Major-General GRANT:

The following dispatches I have this moment received from General haynie, dated at Trenton at noon to-day:

GENERAL: We arrived here at noon. I met one of my scouts who went up toward Columbus day before yesterday. he reported to me that all I have heard of the favorable condition of the road and bridges is untrue; says that Union City was taken and all or nearly all the bridges and trestles are burned that high up, and that it will take a long while to repair them. The rebel force is large. I can move after Forrest, but then I leave points unguarded; and a force of several hundred are threatening the road between Humboldt and this point north of Brownsville.

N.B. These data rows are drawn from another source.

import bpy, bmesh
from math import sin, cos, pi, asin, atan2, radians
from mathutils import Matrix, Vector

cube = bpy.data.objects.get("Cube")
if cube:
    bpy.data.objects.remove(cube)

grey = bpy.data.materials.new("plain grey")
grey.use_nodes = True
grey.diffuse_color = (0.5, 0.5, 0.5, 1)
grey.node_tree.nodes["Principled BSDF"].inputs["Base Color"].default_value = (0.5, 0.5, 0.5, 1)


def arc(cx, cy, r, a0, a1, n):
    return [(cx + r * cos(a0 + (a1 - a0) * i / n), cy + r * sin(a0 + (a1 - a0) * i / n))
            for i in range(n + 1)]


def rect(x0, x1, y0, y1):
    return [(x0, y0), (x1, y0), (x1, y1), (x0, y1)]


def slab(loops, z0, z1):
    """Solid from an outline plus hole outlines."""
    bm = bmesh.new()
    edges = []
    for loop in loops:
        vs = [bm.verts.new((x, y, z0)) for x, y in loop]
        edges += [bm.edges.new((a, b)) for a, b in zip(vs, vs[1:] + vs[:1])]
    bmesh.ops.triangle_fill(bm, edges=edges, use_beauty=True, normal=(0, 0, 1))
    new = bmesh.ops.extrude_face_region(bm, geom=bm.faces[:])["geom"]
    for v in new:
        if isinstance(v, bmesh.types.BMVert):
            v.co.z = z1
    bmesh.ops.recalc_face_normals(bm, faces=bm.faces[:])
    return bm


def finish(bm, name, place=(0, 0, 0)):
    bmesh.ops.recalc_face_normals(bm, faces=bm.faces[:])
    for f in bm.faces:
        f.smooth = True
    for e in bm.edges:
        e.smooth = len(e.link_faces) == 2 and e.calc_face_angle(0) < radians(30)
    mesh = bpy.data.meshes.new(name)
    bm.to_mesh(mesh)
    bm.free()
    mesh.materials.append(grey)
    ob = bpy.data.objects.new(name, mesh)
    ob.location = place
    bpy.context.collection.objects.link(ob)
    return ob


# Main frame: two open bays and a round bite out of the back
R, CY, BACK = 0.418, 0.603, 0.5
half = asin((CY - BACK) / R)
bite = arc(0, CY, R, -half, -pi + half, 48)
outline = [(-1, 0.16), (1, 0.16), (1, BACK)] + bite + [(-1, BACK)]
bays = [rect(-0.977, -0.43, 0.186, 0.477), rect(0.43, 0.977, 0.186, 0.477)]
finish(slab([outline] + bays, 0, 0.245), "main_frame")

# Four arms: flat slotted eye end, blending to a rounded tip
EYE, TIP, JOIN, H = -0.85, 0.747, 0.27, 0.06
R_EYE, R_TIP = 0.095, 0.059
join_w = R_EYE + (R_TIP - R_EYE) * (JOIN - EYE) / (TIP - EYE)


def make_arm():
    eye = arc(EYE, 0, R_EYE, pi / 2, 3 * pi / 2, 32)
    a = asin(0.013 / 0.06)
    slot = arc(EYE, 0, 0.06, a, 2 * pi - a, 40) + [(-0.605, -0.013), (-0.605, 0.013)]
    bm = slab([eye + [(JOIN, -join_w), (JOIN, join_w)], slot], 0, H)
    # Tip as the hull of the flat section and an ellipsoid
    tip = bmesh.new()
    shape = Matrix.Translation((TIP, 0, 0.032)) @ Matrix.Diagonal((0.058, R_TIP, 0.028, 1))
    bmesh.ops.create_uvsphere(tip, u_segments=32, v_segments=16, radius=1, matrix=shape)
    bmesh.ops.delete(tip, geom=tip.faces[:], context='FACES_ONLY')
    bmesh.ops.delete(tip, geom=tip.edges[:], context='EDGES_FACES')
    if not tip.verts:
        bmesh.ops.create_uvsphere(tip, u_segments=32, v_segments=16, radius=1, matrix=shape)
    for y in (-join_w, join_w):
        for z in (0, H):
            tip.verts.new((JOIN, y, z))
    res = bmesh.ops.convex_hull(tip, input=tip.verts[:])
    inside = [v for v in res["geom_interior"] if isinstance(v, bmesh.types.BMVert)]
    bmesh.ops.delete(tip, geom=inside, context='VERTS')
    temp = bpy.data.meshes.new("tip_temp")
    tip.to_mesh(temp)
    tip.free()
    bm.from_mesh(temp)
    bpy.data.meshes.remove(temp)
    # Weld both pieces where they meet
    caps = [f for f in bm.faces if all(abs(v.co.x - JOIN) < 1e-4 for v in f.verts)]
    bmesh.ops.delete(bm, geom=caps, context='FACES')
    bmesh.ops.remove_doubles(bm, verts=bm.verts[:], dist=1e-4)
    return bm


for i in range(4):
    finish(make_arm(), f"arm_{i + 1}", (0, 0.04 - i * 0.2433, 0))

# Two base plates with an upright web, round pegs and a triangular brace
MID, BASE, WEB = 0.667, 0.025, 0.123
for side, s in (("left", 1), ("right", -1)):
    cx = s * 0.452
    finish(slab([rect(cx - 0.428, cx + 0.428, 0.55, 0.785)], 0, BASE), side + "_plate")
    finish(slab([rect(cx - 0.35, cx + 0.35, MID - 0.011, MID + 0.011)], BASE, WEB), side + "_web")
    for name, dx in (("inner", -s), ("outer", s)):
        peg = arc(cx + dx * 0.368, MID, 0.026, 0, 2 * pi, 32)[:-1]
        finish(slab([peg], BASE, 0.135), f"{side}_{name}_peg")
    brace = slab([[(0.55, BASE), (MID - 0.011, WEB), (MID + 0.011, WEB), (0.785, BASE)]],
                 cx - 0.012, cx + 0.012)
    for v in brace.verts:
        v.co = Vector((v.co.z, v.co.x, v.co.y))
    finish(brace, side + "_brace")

Colonel Dawson has a regiment, and John Irwin, brother-in-law of Cheeny, of Savannah, reports another force of cavalry or mounted infantry as crossing the Tennessee. I can possibly mount 1,500 men. I will dos o and attack if I can.

JER. C. SULLIVAN,

Brigadier-General, Commanding.

JACKSON, December 26, 1862-7.30 p. m.

Major-General GRANT:

Van Dorn seems to be in north of Hatchie with a large force. Forrest is near Union City. Mr. Spears brings me information that Van Dorn is planning an attack on Jackson. I think now, general, that a sufficient force should be speedily sent here to capture the whole of this force. I am not able with my small force to assume the offensive and guard what we yet hold.

JER. C. SULLIVAN,

Brigadier-General.

JACKSON, December 26, 1862-8.30 p. m.

Major-General GRANT:

Every available man is now north. I will send this evening troops that have just returned from a fatiguing march. I have no doubt that the design of rebels is to weaken this post by making me send off my men, and then, marching rapidly to the rear, capture and destroy the stores. What can be done shall be done.

JER. C. SULLIVAN,

Brigadier-General.

JACKSON, December 26, 1862.

U. S. GRANT:

Colonel Webster will furnish the cars to-morrow. The cars will probably follow the mail train in the morning. I can secure the road as you wish. I have organized my forces to meet Forrest. I have made every attempt to mount infantry but cannon succeed in procuring more than 1,000 horses. I believe by moving toward Dresden and Paris Forrest will be compelled to pass behind Bolivar and Jackson to escape. Unless he has arrangements for crossing the Tennessee lower than Clifton, your cavalry can meet him.

JER. C. SULLIVAN.